_Exercise description:_ Whenever a line in the records below holds the string "inset", copy it out.

Data entries:
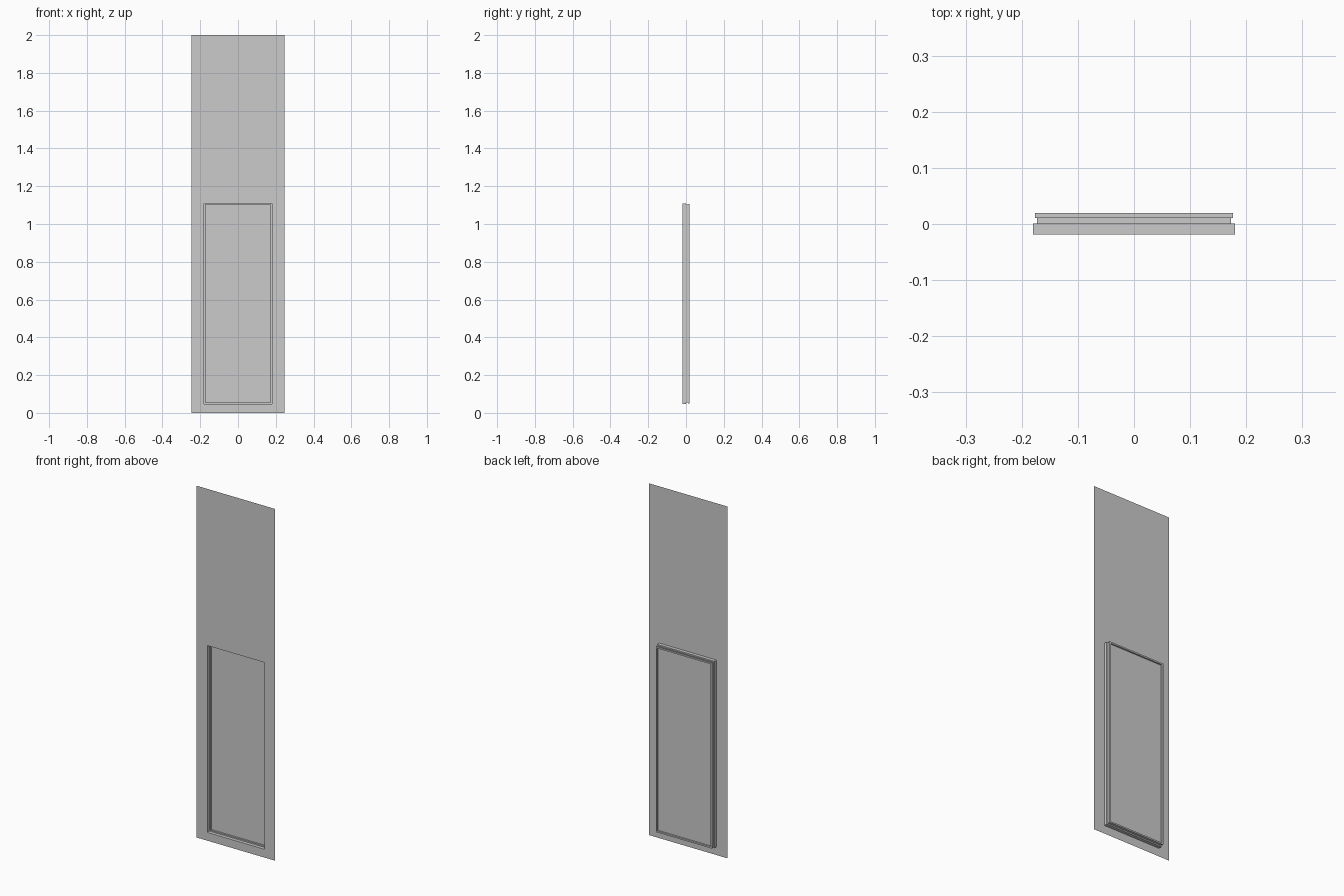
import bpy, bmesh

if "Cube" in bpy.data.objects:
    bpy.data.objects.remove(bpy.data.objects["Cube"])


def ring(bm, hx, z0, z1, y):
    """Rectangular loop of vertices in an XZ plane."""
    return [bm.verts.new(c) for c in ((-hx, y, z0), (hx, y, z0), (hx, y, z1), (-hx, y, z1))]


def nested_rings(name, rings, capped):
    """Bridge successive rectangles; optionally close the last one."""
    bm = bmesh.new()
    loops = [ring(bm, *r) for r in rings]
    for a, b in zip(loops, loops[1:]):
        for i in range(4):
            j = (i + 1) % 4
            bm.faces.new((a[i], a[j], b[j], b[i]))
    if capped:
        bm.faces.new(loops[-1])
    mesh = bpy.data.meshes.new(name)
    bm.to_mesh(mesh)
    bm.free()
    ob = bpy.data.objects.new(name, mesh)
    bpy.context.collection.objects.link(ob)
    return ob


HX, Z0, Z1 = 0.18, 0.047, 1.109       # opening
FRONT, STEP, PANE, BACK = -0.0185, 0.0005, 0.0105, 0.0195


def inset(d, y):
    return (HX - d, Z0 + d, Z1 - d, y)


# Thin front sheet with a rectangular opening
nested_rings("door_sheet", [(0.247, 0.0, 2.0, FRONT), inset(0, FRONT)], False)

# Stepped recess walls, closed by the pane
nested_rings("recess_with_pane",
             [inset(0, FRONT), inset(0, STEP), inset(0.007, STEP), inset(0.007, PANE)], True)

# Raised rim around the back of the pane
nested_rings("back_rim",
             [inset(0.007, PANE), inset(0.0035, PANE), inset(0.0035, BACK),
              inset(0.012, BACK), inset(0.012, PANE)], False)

_Written response:_
def inset(d, y):
nested_rings("door_sheet", [(0.247, 0.0, 2.0, FRONT), inset(0, FRONT)], False)
             [inset(0, FRONT), inset(0, STEP), inset(0.007, STEP), inset(0.007, PANE)], True)
             [inset(0.007, PANE), inset(0.0035, PANE), inset(0.0035, BACK),
              inset(0.012, BACK), inset(0.012, PANE)], False)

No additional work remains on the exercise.